While it’s not yet been incorporated into devices like the iPhone, the company thinks that it could be a valued addition to future handsets, making blood pressure measurement as simple as using a fingerprint sensor. According to its creator, similar tech could also be incorporated into smart earbuds.

“The core technology for estimating blood pressure with an optical biometric sensor is based on patented active signal characterization technology, where we extract pulsatile blood flow information from noise and characterize the blood flow information to estimate blood pressure,” Dr. Steven LeBoeuf, president of Valencell, told Digital Trends. “Over the years, we have built upon our core heart rate monitoring technology to accurately estimate physiological parameters, such as blood pressure and cardiovascular health assessments.”

Compared to having to wear a special cuff in order to get a reading, Valecell’s tech requires a user to simply touch a sensor on their mobile device. According to its creators, the tech has gone through extremely rigorous validation testing, based on hundreds of different datasets.

“The public health impact is substantial — as with our core technology smartphone users can readily estimate their blood pressure throughout the course of a day, giving them a better assessment of their general wellness,” LeBoeuf continued. “The idea of using light to estimate blood pressure has been in the public discourse for some time. There have also been attempts to estimate blood pressure from camera phone data. However, to the best of our knowledge, a scientifically validated solution has not been available to the public.”

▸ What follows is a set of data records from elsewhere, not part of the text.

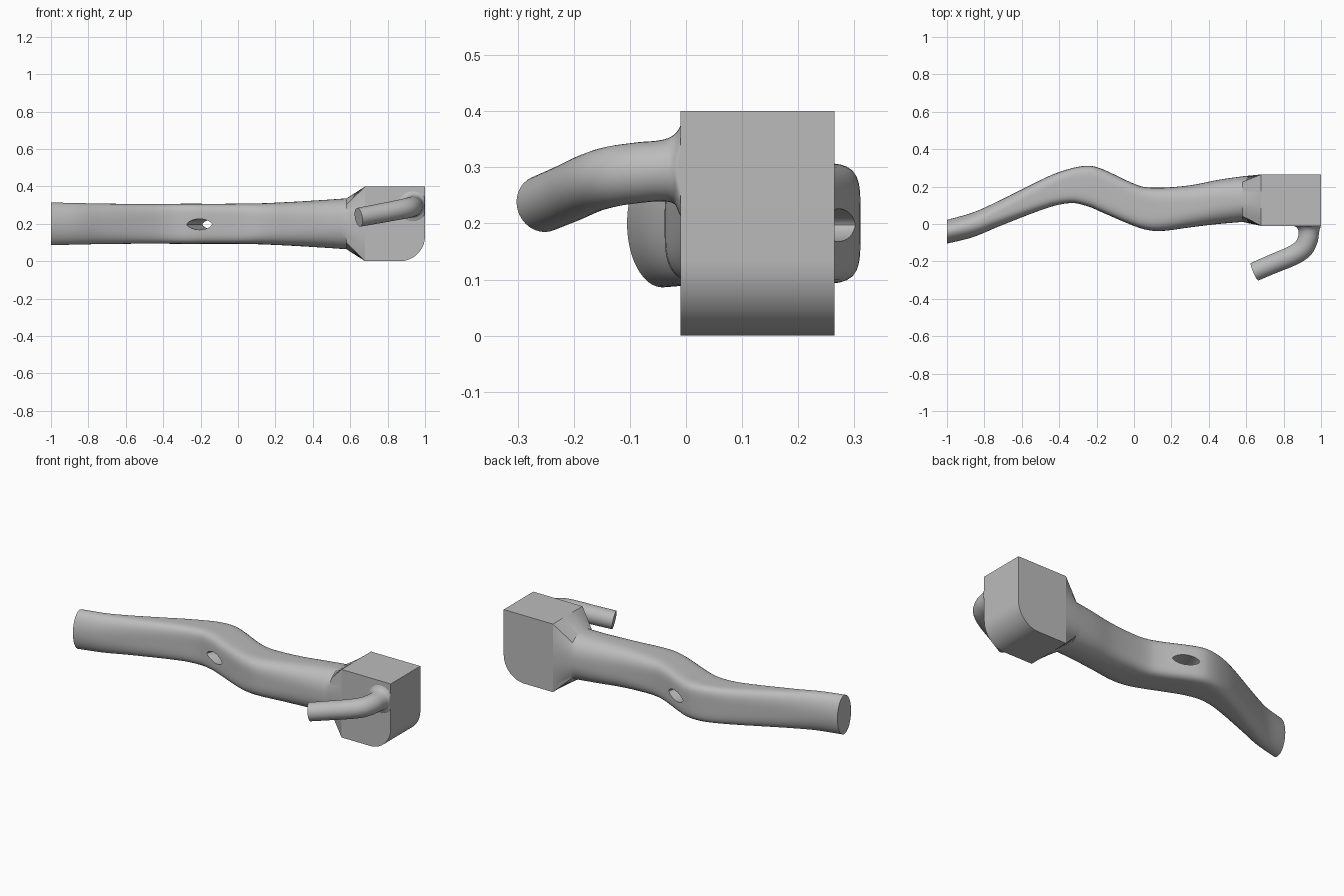
import bpy, bmesh, math
from mathutils import Vector

cube = bpy.data.objects.get("Cube")
if cube:
    bpy.data.objects.remove(cube, do_unlink=True)

grey = bpy.data.materials.new("plain_grey")
grey.use_nodes = True
COLOUR = (0.5, 0.5, 0.5, 1)
grey.diffuse_color = COLOUR
grey.node_tree.nodes["Principled BSDF"].inputs["Base Color"].default_value = COLOUR


def loft(name, rings):
    """Skin closed rings of points and cap both ends."""
    bm = bmesh.new()
    loops = [[bm.verts.new(p) for p in ring] for ring in rings]
    for a, b in zip(loops, loops[1:]):
        for i in range(len(a)):
            j = (i + 1) % len(a)
            bm.faces.new((a[i], a[j], b[j], b[i]))
    bm.faces.new(loops[0])
    bm.faces.new(loops[-1])
    bmesh.ops.recalc_face_normals(bm, faces=bm.faces)
    mesh = bpy.data.meshes.new(name)
    bm.to_mesh(mesh)
    bm.free()
    mesh.materials.append(grey)
    obj = bpy.data.objects.new(name, mesh)
    bpy.context.collection.objects.link(obj)
    return obj


def smooth(obj, angle=30):
    bpy.ops.object.select_all(action="DESELECT")
    obj.select_set(True)
    bpy.context.view_layer.objects.active = obj
    bpy.ops.object.shade_smooth_by_angle(angle=math.radians(angle))


def spline(keys, steps):
    """Smooth curve through rows, using the first column or distance as parameter."""
    keys = [Vector(k) for k in keys]
    t = [0]
    for a, b in zip(keys, keys[1:]):
        t.append(t[-1] + (b.xyz - a.xyz).length)
    last = len(keys) - 1
    slope = [(keys[min(i + 1, last)] - keys[max(i - 1, 0)])
             / (t[min(i + 1, last)] - t[max(i - 1, 0)]) for i in range(last + 1)]
    out = []
    for i in range(last):
        h = t[i + 1] - t[i]
        for s in range(steps):
            u = s / steps
            out.append(keys[i] * (2 * u**3 - 3 * u**2 + 1) + keys[i + 1] * (3 * u**2 - 2 * u**3)
                       + slope[i] * h * (u**3 - 2 * u**2 + u) + slope[i + 1] * h * (u**3 - u**2))
    return out + [keys[-1]]


def section(x, front, back, half, n):
    """Superellipse in the plane of x; high n gives a box."""
    ring = []
    for i in range(64):
        a = math.tau * i / 64
        c, s = math.cos(a), math.sin(a)
        m = max(abs(c), abs(s))
        r = 1 / (m * ((abs(c) / m)**n + (abs(s) / m)**n)**(1 / n))
        ring.append((x, (front + back) / 2 + r * c * (back - front) / 2, 0.2 + r * s * half))
    return ring


# Wavy handle: x, front y, back y, half height, squareness
handle_keys = [
    (-1.0, -0.105, 0.022, 0.114, 2.0),
    (-0.86, -0.07, 0.062, 0.111, 2.2),
    (-0.72, -0.012, 0.125, 0.108, 2.7),
    (-0.45, 0.09, 0.258, 0.106, 4),
    (-0.33, 0.112, 0.299, 0.107, 5),
    (-0.24, 0.092, 0.311, 0.108, 5),
    (-0.17, 0.062, 0.294, 0.107, 5),
    (0.03, -0.021, 0.204, 0.108, 4.5),
    (0.13, -0.038, 0.194, 0.110, 3.8),
    (0.3, -0.018, 0.207, 0.118, 3),
    (0.45, 0.0, 0.236, 0.127, 2.6),
    (0.58, 0.011, 0.255, 0.136, 2.4),
]
rings = [section(*k) for k in spline(handle_keys, 5)]
# Flared collar ends in a rectangle against the head
rings.append(section(0.68, -0.01, 0.265, 0.2, 400))
handle = loft("handle", rings)

# Lens-shaped hole square to the handle's slope
across, along = Vector((0.39, 0.92, 0)), Vector((0.92, -0.39, 0))
hole_rings = []
for d in (-0.2, 0.45):
    centre = Vector((-0.207, 0.075, 0.197)) + across * d
    hole_rings.append([centre + along * 0.073 * math.cos(a)
                       + Vector((0, 0, 0.029 * math.sin(a) * abs(math.sin(a))**0.3))
                       for a in (math.tau * i / 40 for i in range(40))])
cutter = loft("hole_cutter", hole_rings)
cutter.hide_render = True
cut = handle.modifiers.new("hole", "BOOLEAN")
cut.object = cutter
cut.solver = "EXACT"
bpy.context.view_layer.objects.active = handle
bpy.ops.object.modifier_apply(modifier="hole")
bpy.data.objects.remove(cutter, do_unlink=True)
smooth(handle)

# Head block with one rounded lower corner
R = 0.135
outline = [(0.68, 0), (0.68, 0.4), (1, 0.4)]
outline += [(1 - R + R * math.cos(a), R - R * math.sin(a))
            for a in (math.pi / 2 * i / 16 for i in range(17))]
head = loft("head_block", [[(x, y, z) for x, z in outline] for y in (-0.01, 0.265)])
smooth(head)

# Bent peg with a flared root: x, y, z, radius
peg_keys = [
    (0.935, -0.008, 0.295, 0.084),
    (0.935, -0.02, 0.295, 0.063),
    (0.935, -0.04, 0.294, 0.055),
    (0.93, -0.08, 0.291, 0.054),
    (0.905, -0.13, 0.284, 0.054),
    (0.85, -0.168, 0.273, 0.053),
    (0.75, -0.21, 0.254, 0.052),
    (0.645, -0.255, 0.235, 0.051),
]
path = spline(peg_keys, 4)
rings = []
for i, p in enumerate(path):
    d = (path[min(i + 1, len(path) - 1)].xyz - path[max(i - 1, 0)].xyz).normalized()
    side = d.cross(Vector((0, 0, 1))).normalized()
    up = side.cross(d)
    ring = [p.xyz + p.w * (side * math.cos(a) + up * math.sin(a))
            for a in (math.tau * k / 32 for k in range(32))]
    for v in ring:
        v.x = min(v.x, 0.998)
    rings.append(ring)
peg = loft("bent_peg", rings)
smooth(peg, 40)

At present, Valecell’s smart sensor isn’t yet ready to go on sale, although prototypes have demonstrated that it works. Next up, LeBoeuf hopes a device maker will license to the technology to incorporate into a future smartphone or wearable device. The company is also developing a stand-alone solution aimed at hospitals, for which they’ll be seeking FDA approval.